#### [TASK TO COMPLETE]
Exact wording is required: give all the records again, minus the pictures.

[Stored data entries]

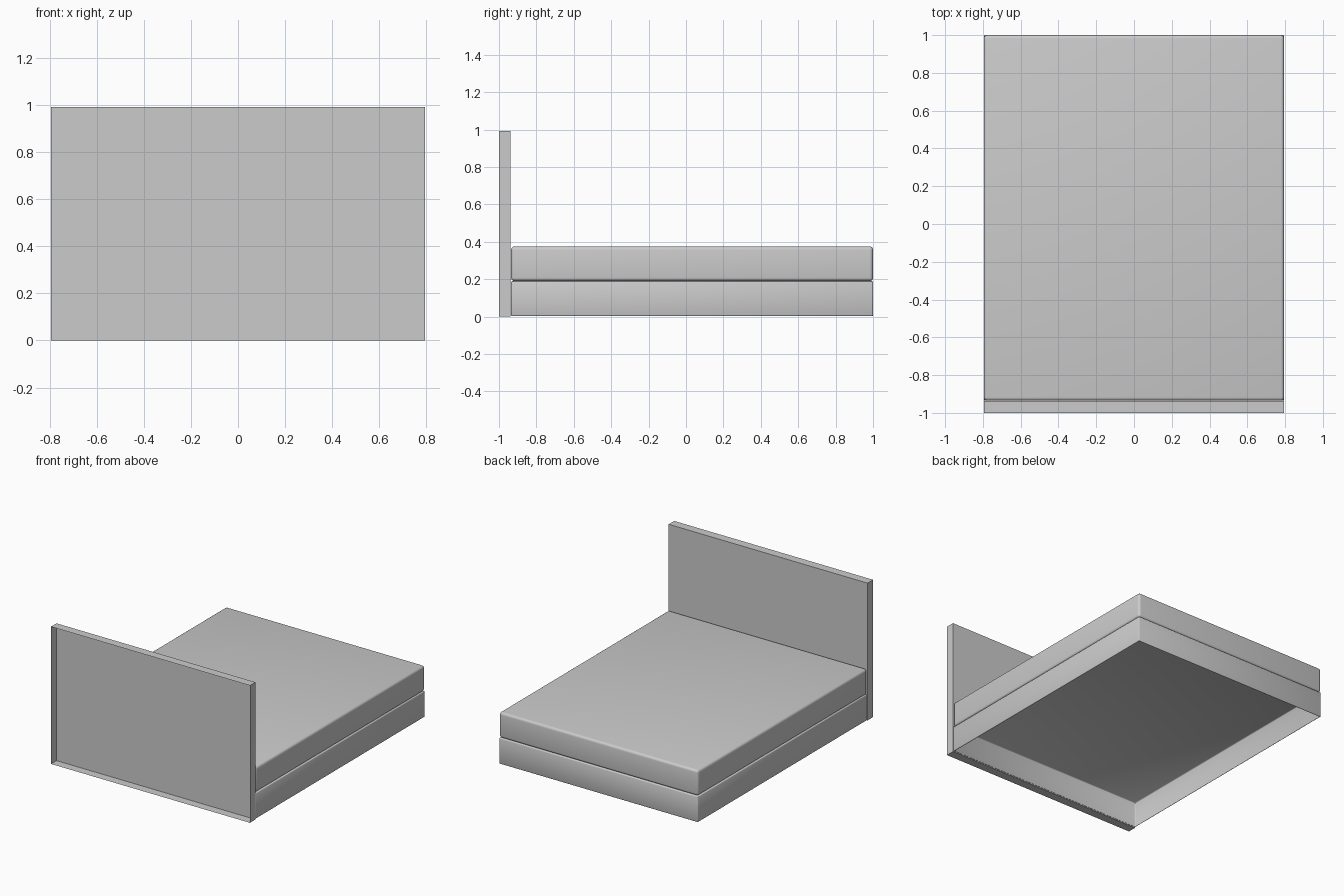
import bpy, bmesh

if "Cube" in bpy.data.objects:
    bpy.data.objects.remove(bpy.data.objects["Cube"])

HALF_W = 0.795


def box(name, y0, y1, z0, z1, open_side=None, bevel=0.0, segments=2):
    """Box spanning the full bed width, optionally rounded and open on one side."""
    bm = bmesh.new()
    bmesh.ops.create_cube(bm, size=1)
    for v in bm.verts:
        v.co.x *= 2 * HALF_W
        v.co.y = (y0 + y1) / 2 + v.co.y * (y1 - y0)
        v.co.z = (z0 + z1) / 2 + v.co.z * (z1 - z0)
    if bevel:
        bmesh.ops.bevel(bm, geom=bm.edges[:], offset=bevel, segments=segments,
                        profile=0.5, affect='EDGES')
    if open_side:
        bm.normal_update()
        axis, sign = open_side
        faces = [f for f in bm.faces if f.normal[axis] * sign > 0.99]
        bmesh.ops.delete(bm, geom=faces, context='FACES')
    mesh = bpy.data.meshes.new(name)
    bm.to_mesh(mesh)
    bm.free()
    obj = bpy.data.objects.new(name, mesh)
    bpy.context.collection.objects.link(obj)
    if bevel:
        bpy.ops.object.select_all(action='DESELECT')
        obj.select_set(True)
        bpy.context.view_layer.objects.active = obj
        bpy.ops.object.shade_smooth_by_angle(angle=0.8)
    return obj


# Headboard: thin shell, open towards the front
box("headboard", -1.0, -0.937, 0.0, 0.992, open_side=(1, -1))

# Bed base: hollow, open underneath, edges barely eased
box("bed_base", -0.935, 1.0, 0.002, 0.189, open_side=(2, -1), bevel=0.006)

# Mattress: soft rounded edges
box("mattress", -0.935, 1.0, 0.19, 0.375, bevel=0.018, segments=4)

#### [RESULT OF THE EXERCISE]
import bpy, bmesh

if "Cube" in bpy.data.objects:
    bpy.data.objects.remove(bpy.data.objects["Cube"])

HALF_W = 0.795


def box(name, y0, y1, z0, z1, open_side=None, bevel=0.0, segments=2):
    """Box spanning the full bed width, optionally rounded and open on one side."""
    bm = bmesh.new()
    bmesh.ops.create_cube(bm, size=1)
    for v in bm.verts:
        v.co.x *= 2 * HALF_W
        v.co.y = (y0 + y1) / 2 + v.co.y * (y1 - y0)
        v.co.z = (z0 + z1) / 2 + v.co.z * (z1 - z0)
    if bevel:
        bmesh.ops.bevel(bm, geom=bm.edges[:], offset=bevel, segments=segments,
                        profile=0.5, affect='EDGES')
    if open_side:
        bm.normal_update()
        axis, sign = open_side
        faces = [f for f in bm.faces if f.normal[axis] * sign > 0.99]
        bmesh.ops.delete(bm, geom=faces, context='FACES')
    mesh = bpy.data.meshes.new(name)
    bm.to_mesh(mesh)
    bm.free()
    obj = bpy.data.objects.new(name, mesh)
    bpy.context.collection.objects.link(obj)
    if bevel:
        bpy.ops.object.select_all(action='DESELECT')
        obj.select_set(True)
        bpy.context.view_layer.objects.active = obj
        bpy.ops.object.shade_smooth_by_angle(angle=0.8)
    return obj


# Headboard: thin shell, open towards the front
box("headboard", -1.0, -0.937, 0.0, 0.992, open_side=(1, -1))

# Bed base: hollow, open underneath, edges barely eased
box("bed_base", -0.935, 1.0, 0.002, 0.189, open_side=(2, -1), bevel=0.006)

# Mattress: soft rounded edges
box("mattress", -0.935, 1.0, 0.19, 0.375, bevel=0.018, segments=4)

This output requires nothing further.